Task directions >> Lines below that include the word "name" should each be copied.

Stored data >>
————
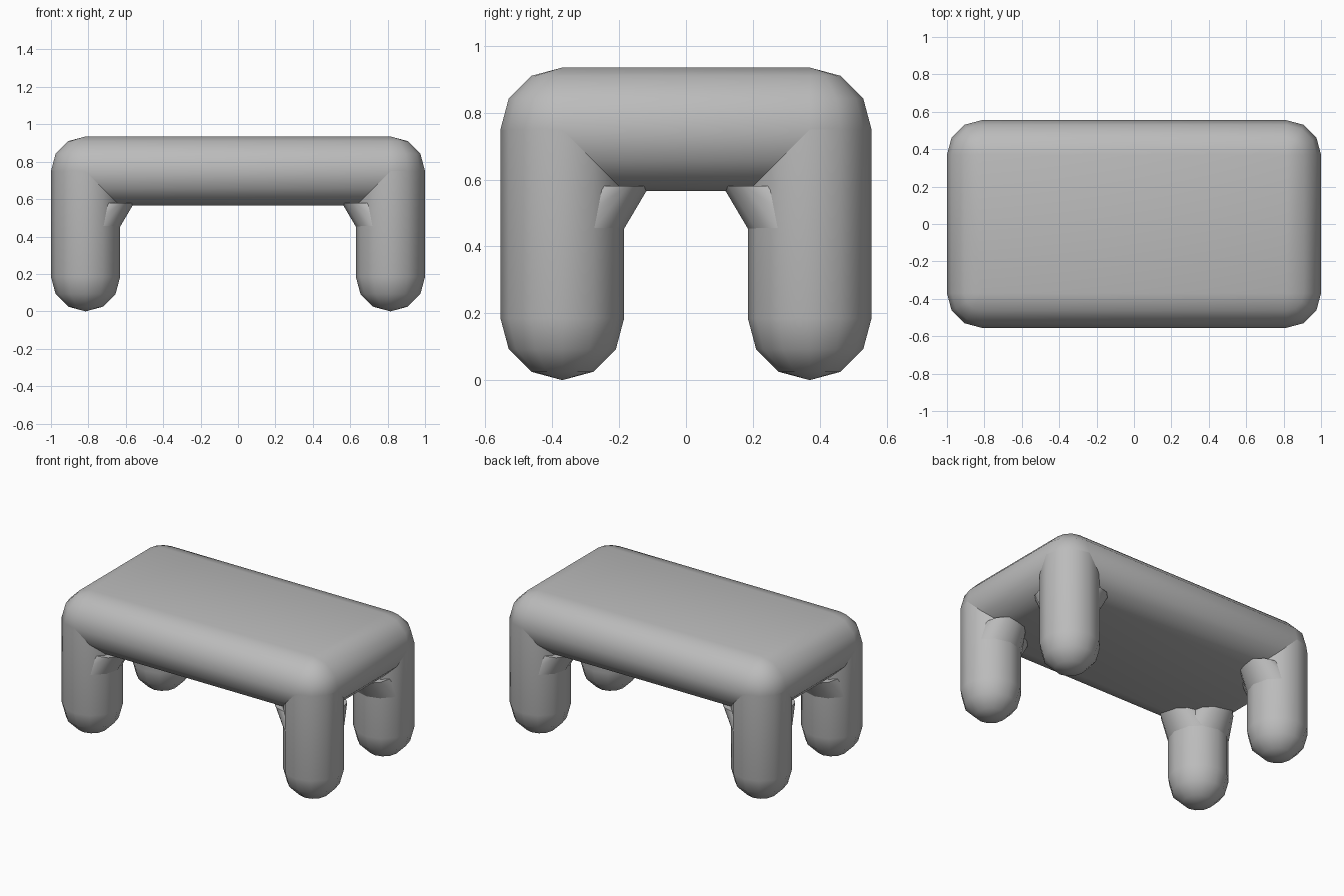
import bpy
import bmesh
from math import sin, cos, pi, radians
from mathutils import Vector

cube = bpy.data.objects.get("Cube")
if cube:
    bpy.data.objects.remove(cube)

RADIUS = 0.185                 # rounding of slab and legs
LEG_X, LEG_Y = 0.815, 0.37     # leg axes
SLAB_Z = 0.75                  # mid height of the slab
SIDES = 12

grey = bpy.data.materials.new("plain_grey")
grey.use_nodes = True
colour = (0.5, 0.5, 0.5, 1)
grey.diffuse_color = colour
grey.node_tree.nodes["Principled BSDF"].inputs["Base Color"].default_value = colour


def ring(centre, radius):
    """Points of a horizontal circle."""
    c = Vector(centre)
    return [c + Vector((radius * cos(2 * pi * i / SIDES),
                        radius * sin(2 * pi * i / SIDES), 0)) for i in range(SIDES)]


def ball(centre):
    """Points of a coarse sphere."""
    c = Vector(centre)
    points = [c + Vector((0, 0, RADIUS)), c - Vector((0, 0, RADIUS))]
    for step in range(-2, 3):
        a = step * pi / 6
        points += ring(c + Vector((0, 0, RADIUS * sin(a))), RADIUS * cos(a))
    return points


def hull(name, points):
    """Wrap the points in a convex, softly shaded solid."""
    bm = bmesh.new()
    for p in points:
        bm.verts.new(p)
    bmesh.ops.convex_hull(bm, input=bm.verts[:])
    bmesh.ops.delete(bm, geom=[v for v in bm.verts if not v.link_faces], context='VERTS')
    bmesh.ops.dissolve_limit(bm, angle_limit=radians(1), verts=bm.verts[:], edges=bm.edges[:])
    bmesh.ops.recalc_face_normals(bm, faces=bm.faces[:])
    mesh = bpy.data.meshes.new(name)
    bm.to_mesh(mesh)
    bm.free()
    mesh.materials.append(grey)
    obj = bpy.data.objects.new(name, mesh)
    bpy.context.collection.objects.link(obj)
    bpy.ops.object.select_all(action='DESELECT')
    obj.select_set(True)
    bpy.context.view_layer.objects.active = obj
    bpy.ops.object.shade_smooth_by_angle(angle=radians(40))
    return obj


# Thick seat slab with rounded edges and corners
corners = [(sx, sy) for sx in (-1, 1) for sy in (-1, 1)]
hull("seat_slab", [p for sx, sy in corners for p in ball((sx * LEG_X, sy * LEG_Y, SLAB_Z))])

# Round-ended legs, each with a flare into the slab
for sx, sy in corners:
    label = ("front" if sy < 0 else "back") + ("_left" if sx > 0 else "_right")
    x, y = sx * LEG_X, sy * LEG_Y
    hull(label + "_leg", ball((x, y, RADIUS)) + ring((x, y, SLAB_Z), RADIUS))
    foot = ring((x, y, 0.45), RADIUS * 0.99)
    hull(label + "_flare_long", foot + ring((x - sx * 0.13, y, 0.58), 0.13))
    hull(label + "_flare_short", foot + ring((x, y - sy * 0.13, 0.58), 0.13))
————
Completed exercise >>
def hull(name, points):
    mesh = bpy.data.meshes.new(name)
    obj = bpy.data.objects.new(name, mesh)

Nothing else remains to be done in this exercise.